■ Your objective ■
Give back exactly the lines of the data below, starting with the line that has "bpy.ops.object.select_all(action='DESELECT')" and going on through the line that has "1.1, 0.045))], [GREEN])".
────────────────────────────────────────
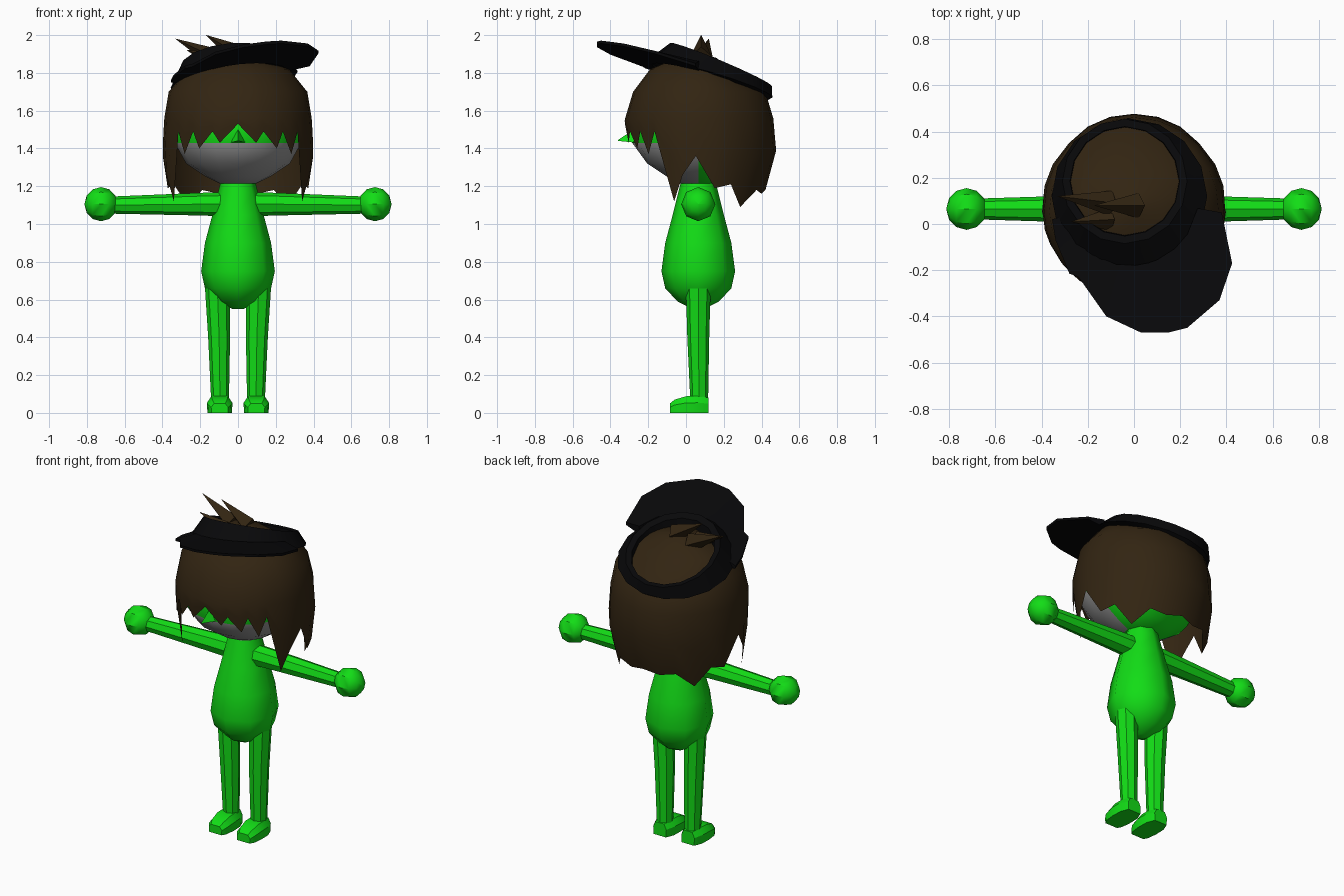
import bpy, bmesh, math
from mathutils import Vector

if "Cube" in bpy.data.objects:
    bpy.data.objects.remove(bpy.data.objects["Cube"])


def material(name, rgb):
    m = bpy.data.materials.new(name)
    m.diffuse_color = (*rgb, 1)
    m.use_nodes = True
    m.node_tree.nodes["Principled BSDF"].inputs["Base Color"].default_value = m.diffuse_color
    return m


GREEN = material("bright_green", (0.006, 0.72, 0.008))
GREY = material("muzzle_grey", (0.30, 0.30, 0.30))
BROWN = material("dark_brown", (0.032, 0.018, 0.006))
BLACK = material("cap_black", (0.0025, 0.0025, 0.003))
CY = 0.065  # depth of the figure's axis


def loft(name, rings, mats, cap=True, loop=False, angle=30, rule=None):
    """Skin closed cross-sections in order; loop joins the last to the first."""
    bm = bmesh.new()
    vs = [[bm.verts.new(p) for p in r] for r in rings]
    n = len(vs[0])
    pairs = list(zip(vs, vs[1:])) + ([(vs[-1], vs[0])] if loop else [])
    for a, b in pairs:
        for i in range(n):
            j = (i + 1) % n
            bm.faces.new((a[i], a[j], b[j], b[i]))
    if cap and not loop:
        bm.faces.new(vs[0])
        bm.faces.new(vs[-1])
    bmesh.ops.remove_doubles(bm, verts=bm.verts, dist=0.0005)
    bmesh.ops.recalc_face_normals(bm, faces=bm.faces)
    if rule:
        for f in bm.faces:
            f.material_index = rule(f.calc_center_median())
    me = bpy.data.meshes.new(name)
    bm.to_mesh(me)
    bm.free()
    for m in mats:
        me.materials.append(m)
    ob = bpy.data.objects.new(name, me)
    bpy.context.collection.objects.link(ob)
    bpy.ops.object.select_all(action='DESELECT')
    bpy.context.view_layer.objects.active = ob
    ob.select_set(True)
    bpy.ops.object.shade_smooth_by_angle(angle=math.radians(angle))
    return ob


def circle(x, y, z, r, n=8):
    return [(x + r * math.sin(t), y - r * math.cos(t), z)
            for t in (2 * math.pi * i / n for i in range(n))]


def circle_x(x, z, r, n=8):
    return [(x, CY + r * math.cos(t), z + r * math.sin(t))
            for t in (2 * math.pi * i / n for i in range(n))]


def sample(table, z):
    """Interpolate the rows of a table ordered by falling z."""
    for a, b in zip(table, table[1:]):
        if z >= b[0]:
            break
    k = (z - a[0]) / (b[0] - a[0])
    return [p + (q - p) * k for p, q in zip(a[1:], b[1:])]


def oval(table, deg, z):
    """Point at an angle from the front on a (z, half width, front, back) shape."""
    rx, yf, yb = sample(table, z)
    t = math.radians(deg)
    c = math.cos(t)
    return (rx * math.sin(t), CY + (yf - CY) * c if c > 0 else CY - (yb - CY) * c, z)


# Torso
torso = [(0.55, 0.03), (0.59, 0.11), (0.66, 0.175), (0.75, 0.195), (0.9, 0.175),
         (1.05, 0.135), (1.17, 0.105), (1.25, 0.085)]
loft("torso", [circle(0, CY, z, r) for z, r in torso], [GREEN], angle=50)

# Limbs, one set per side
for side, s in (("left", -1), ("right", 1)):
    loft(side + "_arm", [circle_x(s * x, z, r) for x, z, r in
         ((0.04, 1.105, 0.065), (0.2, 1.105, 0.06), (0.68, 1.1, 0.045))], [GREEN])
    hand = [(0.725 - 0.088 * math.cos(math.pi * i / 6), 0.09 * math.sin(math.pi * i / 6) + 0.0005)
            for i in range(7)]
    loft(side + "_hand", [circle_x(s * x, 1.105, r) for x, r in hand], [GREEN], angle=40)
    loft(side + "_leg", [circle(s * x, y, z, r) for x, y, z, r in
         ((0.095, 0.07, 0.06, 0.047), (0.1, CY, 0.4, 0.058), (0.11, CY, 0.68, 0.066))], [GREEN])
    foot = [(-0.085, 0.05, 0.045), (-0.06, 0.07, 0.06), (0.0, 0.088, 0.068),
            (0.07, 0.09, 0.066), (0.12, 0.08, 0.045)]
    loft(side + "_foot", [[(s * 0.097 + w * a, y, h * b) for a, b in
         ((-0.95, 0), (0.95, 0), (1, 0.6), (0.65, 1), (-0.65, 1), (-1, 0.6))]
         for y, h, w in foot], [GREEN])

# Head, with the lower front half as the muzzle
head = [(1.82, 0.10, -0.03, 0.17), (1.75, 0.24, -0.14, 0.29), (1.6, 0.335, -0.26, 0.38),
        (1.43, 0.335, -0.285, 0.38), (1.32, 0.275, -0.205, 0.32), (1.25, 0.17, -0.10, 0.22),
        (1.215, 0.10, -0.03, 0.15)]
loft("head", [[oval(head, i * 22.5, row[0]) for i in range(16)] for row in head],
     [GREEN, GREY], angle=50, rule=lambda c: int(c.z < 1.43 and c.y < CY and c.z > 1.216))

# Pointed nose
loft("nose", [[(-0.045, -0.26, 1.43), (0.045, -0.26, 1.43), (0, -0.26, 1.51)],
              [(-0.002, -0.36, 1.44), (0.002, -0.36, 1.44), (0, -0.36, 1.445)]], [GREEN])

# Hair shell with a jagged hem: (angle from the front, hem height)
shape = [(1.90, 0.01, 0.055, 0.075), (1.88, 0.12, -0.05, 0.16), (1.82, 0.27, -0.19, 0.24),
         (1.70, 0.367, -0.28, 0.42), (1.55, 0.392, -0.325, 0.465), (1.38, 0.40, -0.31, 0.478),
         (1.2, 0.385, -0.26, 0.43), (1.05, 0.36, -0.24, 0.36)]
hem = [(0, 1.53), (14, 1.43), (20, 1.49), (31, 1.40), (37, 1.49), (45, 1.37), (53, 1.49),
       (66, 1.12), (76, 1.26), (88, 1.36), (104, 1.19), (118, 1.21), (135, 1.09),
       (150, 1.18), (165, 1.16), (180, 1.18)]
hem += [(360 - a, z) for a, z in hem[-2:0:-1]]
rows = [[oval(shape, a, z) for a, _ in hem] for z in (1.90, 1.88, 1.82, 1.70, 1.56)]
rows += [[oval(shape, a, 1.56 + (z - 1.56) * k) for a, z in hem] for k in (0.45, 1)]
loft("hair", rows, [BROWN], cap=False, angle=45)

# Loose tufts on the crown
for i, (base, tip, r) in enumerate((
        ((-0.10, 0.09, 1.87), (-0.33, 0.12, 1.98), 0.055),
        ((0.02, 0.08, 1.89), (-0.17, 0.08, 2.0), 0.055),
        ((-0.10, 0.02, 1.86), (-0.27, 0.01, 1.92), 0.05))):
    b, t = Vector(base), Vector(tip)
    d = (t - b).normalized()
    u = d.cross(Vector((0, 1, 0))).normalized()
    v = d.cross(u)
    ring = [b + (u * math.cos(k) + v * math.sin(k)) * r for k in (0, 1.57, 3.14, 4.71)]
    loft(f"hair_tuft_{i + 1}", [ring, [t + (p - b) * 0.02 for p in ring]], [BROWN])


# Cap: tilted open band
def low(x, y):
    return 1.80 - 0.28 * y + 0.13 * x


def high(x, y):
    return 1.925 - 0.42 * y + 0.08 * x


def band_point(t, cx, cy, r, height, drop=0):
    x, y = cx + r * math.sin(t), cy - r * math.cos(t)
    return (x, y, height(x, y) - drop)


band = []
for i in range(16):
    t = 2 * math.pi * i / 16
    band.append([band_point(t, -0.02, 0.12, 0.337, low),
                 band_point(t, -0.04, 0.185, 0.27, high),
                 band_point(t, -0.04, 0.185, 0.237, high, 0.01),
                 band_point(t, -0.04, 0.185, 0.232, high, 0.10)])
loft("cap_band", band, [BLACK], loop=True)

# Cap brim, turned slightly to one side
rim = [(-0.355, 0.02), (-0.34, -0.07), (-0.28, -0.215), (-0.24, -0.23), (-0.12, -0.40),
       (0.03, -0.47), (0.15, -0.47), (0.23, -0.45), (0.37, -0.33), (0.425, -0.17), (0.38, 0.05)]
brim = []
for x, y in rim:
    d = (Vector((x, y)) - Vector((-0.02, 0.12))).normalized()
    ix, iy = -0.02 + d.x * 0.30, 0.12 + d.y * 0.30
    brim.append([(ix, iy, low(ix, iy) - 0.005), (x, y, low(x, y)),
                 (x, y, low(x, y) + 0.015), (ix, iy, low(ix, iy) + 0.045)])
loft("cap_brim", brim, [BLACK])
────────────────────────────────────────
■ Solved problem ■
    bpy.ops.object.select_all(action='DESELECT')
    bpy.context.view_layer.objects.active = ob
    ob.select_set(True)
    bpy.ops.object.shade_smooth_by_angle(angle=math.radians(angle))
    return ob


def circle(x, y, z, r, n=8):
    return [(x + r * math.sin(t), y - r * math.cos(t), z)
            for t in (2 * math.pi * i / n for i in range(n))]


def circle_x(x, z, r, n=8):
    return [(x, CY + r * math.cos(t), z + r * math.sin(t))
            for t in (2 * math.pi * i / n for i in range(n))]


def sample(table, z):
    """Interpolate the rows of a table ordered by falling z."""
    for a, b in zip(table, table[1:]):
        if z >= b[0]:
            break
    k = (z - a[0]) / (b[0] - a[0])
    return [p + (q - p) * k for p, q in zip(a[1:], b[1:])]


def oval(table, deg, z):
    """Point at an angle from the front on a (z, half width, front, back) shape."""
    rx, yf, yb = sample(table, z)
    t = math.radians(deg)
    c = math.cos(t)
    return (rx * math.sin(t), CY + (yf - CY) * c if c > 0 else CY - (yb - CY) * c, z)


# Torso
torso = [(0.55, 0.03), (0.59, 0.11), (0.66, 0.175), (0.75, 0.195), (0.9, 0.175),
         (1.05, 0.135), (1.17, 0.105), (1.25, 0.085)]
loft("torso", [circle(0, CY, z, r) for z, r in torso], [GREEN], angle=50)

# Limbs, one set per side
for side, s in (("left", -1), ("right", 1)):
    loft(side + "_arm", [circle_x(s * x, z, r) for x, z, r in
         ((0.04, 1.105, 0.065), (0.2, 1.105, 0.06), (0.68, 1.1, 0.045))], [GREEN])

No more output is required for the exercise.